* **THE DATA**:
----
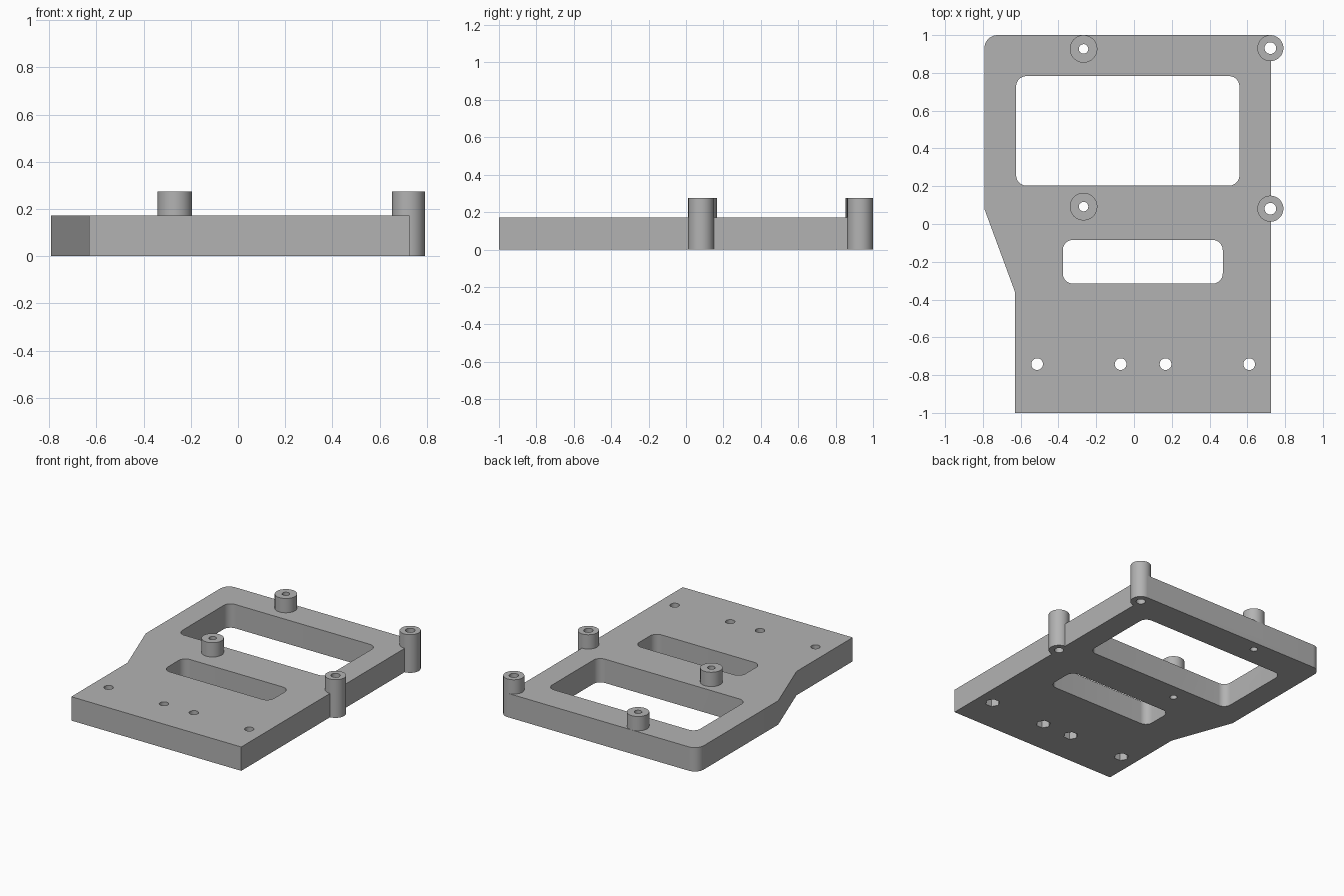
import bpy, bmesh
from math import cos, sin, pi, radians
from mathutils import Vector

cube = bpy.data.objects.get("Cube")
if cube:
    bpy.data.objects.remove(cube, do_unlink=True)

PLATE_TOP, BOSS_TOP = 0.172, 0.275

grey = bpy.data.materials.new("light_grey")
grey.use_nodes = True
grey.diffuse_color = (0.45, 0.45, 0.45, 1)
grey.node_tree.nodes["Principled BSDF"].inputs["Base Color"].default_value = grey.diffuse_color


def prism(name, outline, z0, z1):
    """Extrude a counter-clockwise outline from z0 to z1."""
    bm = bmesh.new()
    base = bm.faces.new([bm.verts.new((x, y, z0)) for x, y in outline])
    top = bmesh.ops.extrude_face_region(bm, geom=[base])["geom"]
    bmesh.ops.translate(bm, vec=(0, 0, z1 - z0),
                        verts=[v for v in top if isinstance(v, bmesh.types.BMVert)])
    bmesh.ops.recalc_face_normals(bm, faces=bm.faces)
    mesh = bpy.data.meshes.new(name)
    bm.to_mesh(mesh)
    bm.free()
    mesh.materials.append(grey)
    obj = bpy.data.objects.new(name, mesh)
    bpy.context.collection.objects.link(obj)
    return obj


def arc(x, y, r, start, end, steps):
    angles = [radians(start + (end - start) * i / steps) for i in range(steps + 1)]
    return [(x + r * cos(a), y + r * sin(a)) for a in angles]


def circle(x, y, r, sides=48):
    return arc(x, y, r, 0, 360, sides)[:-1]


def rounded_rect(x0, x1, y0, y1, r):
    corners = [(x1 - r, y1 - r), (x0 + r, y1 - r), (x0 + r, y0 + r), (x1 - r, y0 + r)]
    return [p for i, (x, y) in enumerate(corners)
            for p in arc(x, y, r, 90 * i, 90 * i + 90, 10)]


def combine(target, tool, operation):
    """Apply a boolean and discard the helper object."""
    tool.hide_render = True
    mod = target.modifiers.new("bool", "BOOLEAN")
    mod.operation, mod.object, mod.solver = operation, tool, "EXACT"
    graph = bpy.context.evaluated_depsgraph_get()
    result = bpy.data.meshes.new_from_object(target.evaluated_get(graph))
    target.modifiers.clear()
    target.data = result
    bpy.data.objects.remove(tool, do_unlink=True)


# Plate with one rounded rear corner and a tapered side
outline = [(-0.63, -1), (0.726, -1), (0.726, 1)]
outline += arc(-0.722, 0.93, 0.07, 90, 180, 12)
outline += [(-0.792, 0.08), (-0.63, -0.36)]
plate = prism("mounting_plate", outline, 0, PLATE_TOP)

# Bosses: two on the surface, two at the side edge reaching the floor
bosses = [(-0.267, 0.927, 0.073, 0.025, 0.05), (-0.267, 0.092, 0.073, 0.025, 0.05),
          (0.722, 0.931, 0.069, 0.031, 0), (0.722, 0.081, 0.069, 0.031, 0)]
for x, y, r, bore, z0 in bosses:
    combine(plate, prism("boss", circle(x, y, r), z0, BOSS_TOP), "UNION")
for x, y, r, bore, z0 in bosses:
    combine(plate, prism("boss_bore", circle(x, y, bore, 32), -0.1, 0.4), "DIFFERENCE")

# Windows
for window in [(-0.624, 0.558, 0.203, 0.783, 0.055), (-0.377, 0.47, -0.316, -0.084, 0.055)]:
    combine(plate, prism("window", rounded_rect(*window), -0.1, 0.4), "DIFFERENCE")

# Screw holes with hexagonal nut pockets underneath
for x in (-0.513, -0.071, 0.167, 0.61):
    combine(plate, prism("screw_hole", circle(x, -0.742, 0.031, 32), -0.1, 0.4), "DIFFERENCE")
    combine(plate, prism("nut_pocket", circle(x, -0.742, 0.049, 6), -0.1, 0.08), "DIFFERENCE")

bpy.ops.object.select_all(action="DESELECT")
plate.select_set(True)
bpy.context.view_layer.objects.active = plate
bpy.ops.object.shade_smooth_by_angle(angle=radians(30))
----
* **TRY IT**:
The expected result is every line above containing the string "target".

* **SOLUTION**:
def combine(target, tool, operation):
    mod = target.modifiers.new("bool", "BOOLEAN")
    result = bpy.data.meshes.new_from_object(target.evaluated_get(graph))
    target.modifiers.clear()
    target.data = result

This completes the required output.